"Wood hitting the home run kind of surprised me because I'd been throwing so many sliders to him. I thought there was no way he was hitting it," Gee said. "But it was like he was sitting on the fastball as soon as it left my hand. But we came into the game knowing he can hit."

Wood limited the Mets to just two hits until David Wright delivered a two-out RBI single in the sixth, plating Murphy and narrowing the margin to one run.

But after Ryan Sweeney hit a solo homer off Gee to lead off the sixth, Wood served up a two-out two-run homer to center fielder Juan Lagares that knotted the score at 3 in the seventh.

"It was the last batter [Wood] was going to face, and he threw the worst pitch of the game in that situation," Cubs manager Dale Sveum said. "That was unfortunate, giving up another home run. We pitched great, we just couldn't keep the ball in the ballpark."

It was an afternoon of unlikely power, as each of the first three long balls was the batter's first of the year. The fourth, from Murphy, came from the Mets' leadoff spot, which has a league-worst .186 batting average.

Sweeney's was his first as a member of the Cubs, with his most recent coming on July 27, 2011, for the Athletics. Wood's homer was the fourth of his career -- his last came on Aug. 8, 2012 -- and Lagares' was the first of his Major League career.

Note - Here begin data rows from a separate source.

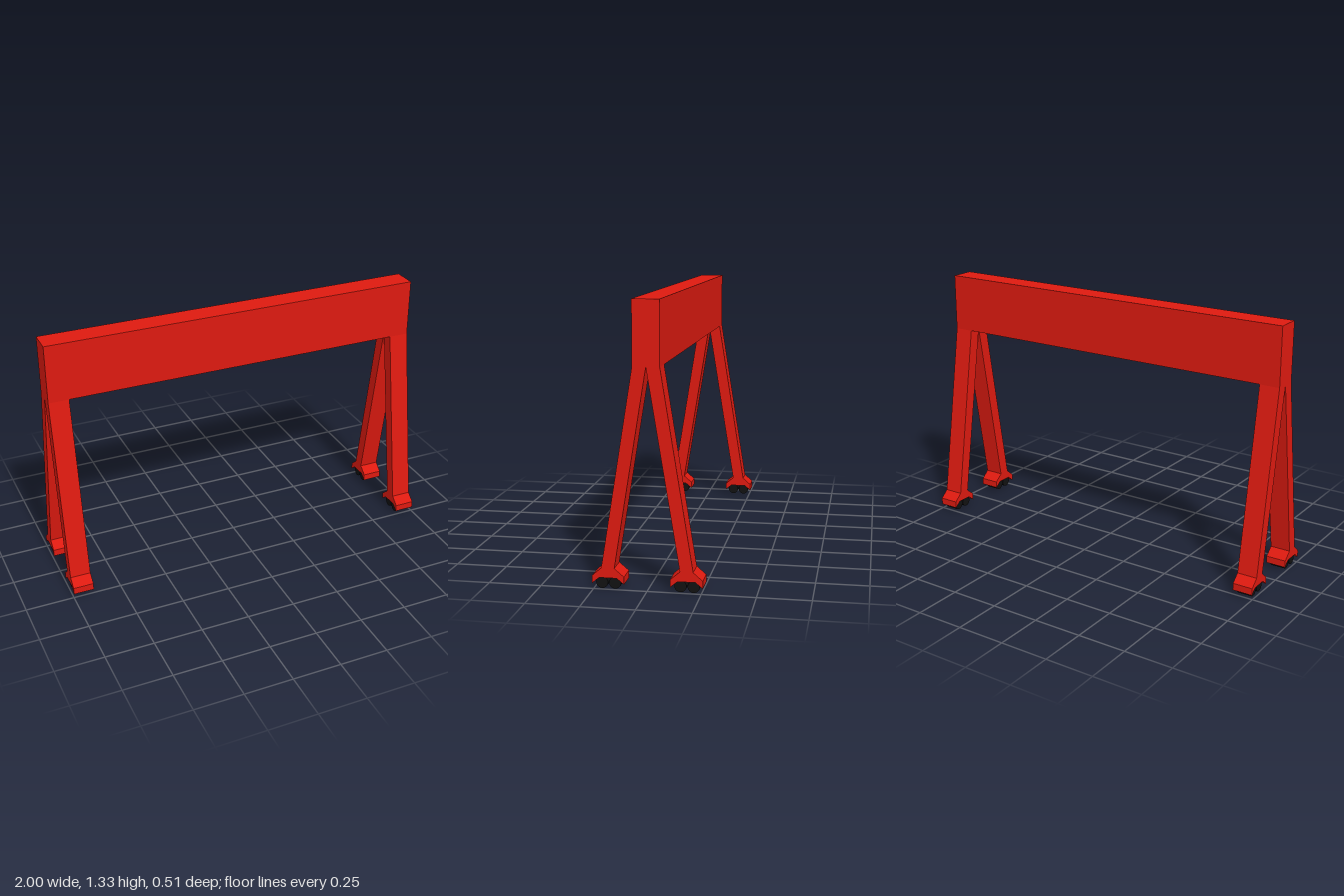
import * as THREE from 'three';

const LEG_W = 0.105;   // thickness of legs and feet along x
const WHEEL_W = 0.075;
const WHEEL_R = 0.028;

export function createModel() {
  const model = new THREE.Group();
  const red = new THREE.MeshStandardMaterial({ color: 0xdd1a10 });
  const black = new THREE.MeshStandardMaterial({ color: 0x111111 });

  // Extrudes a (z, y) outline along x, centred on x = 0
  const sidePlate = (points) => {
    const shape = new THREE.Shape(points.map(([z, y]) => new THREE.Vector2(z, y)));
    return new THREE.ExtrudeGeometry(shape, { depth: LEG_W, bevelEnabled: false })
      .translate(0, 0, -LEG_W / 2)
      .rotateY(-Math.PI / 2);
  };

  const add = (parent, name, geometry, material) => {
    const mesh = new THREE.Mesh(geometry, material);
    mesh.name = name;
    parent.add(mesh);
    return mesh;
  };

  // Main cross beam
  add(model, 'beam', new THREE.BoxGeometry(2, 0.3, 0.126), red).position.y = 1.18;

  const wheelGeometry = new THREE.CylinderGeometry(WHEEL_R, WHEEL_R, WHEEL_W, 24).rotateZ(Math.PI / 2);

  for (const sx of [1, -1]) {
    for (const sz of [1, -1]) {
      const support = new THREE.Group();
      support.name = (sz > 0 ? 'front' : 'back') + (sx > 0 ? 'Left' : 'Right') + 'Support';
      support.position.x = sx * (1 - LEG_W / 2);

      // Slanted leg
      const leg = [[0, 1.03], [0.152, 0.1], [0.213, 0.1], [0.063, 1.03]];
      // Bracket over the two wheels
      const foot = [
        [0.152, 0.1], [0.107, 0.062], [0.107, 0.026], [0.141, 0.054],
        [0.223, 0.054], [0.257, 0.026], [0.257, 0.062], [0.213, 0.1],
      ];
      const mirrored = (points) => points.map(([z, y]) => [z * sz, y]);
      add(support, 'leg', sidePlate(mirrored(leg)), red);
      add(support, 'foot', sidePlate(mirrored(foot)), red);

      // Wheel pair
      for (const z of [0.152, 0.213]) {
        add(support, 'wheel', wheelGeometry, black).position.set(0, WHEEL_R, z * sz);
      }
      model.add(support);
    }
  }
  return model;
}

"I just wanted [Lagares] to have a chance a play," Collins said. "I thought his first at-bat was good, and he had decent swings. I certainly wasn't expecting a homer, but I thought he might get a base hit for sure. I'm really, really happy for him."

Murphy is now 14-for-28 over his last seven games and has an eight-game hitting streak. That, combined with the Mets' need for a spark in the lineup, could keep him in the spot he inhabited for the first time on Sunday.

"Yeah, I might," Collins said of keeping Murphy at the top of the order. "He gets on base because he can hit, and he's swinging good. He gets some walks, but we've got to get some people on ahead of [Wright], that's for sure."

Joey Nowak is a reporter for Follow him on Twitter at @joeynowak. This story was not subject to the approval of Major League Baseball or its clubs.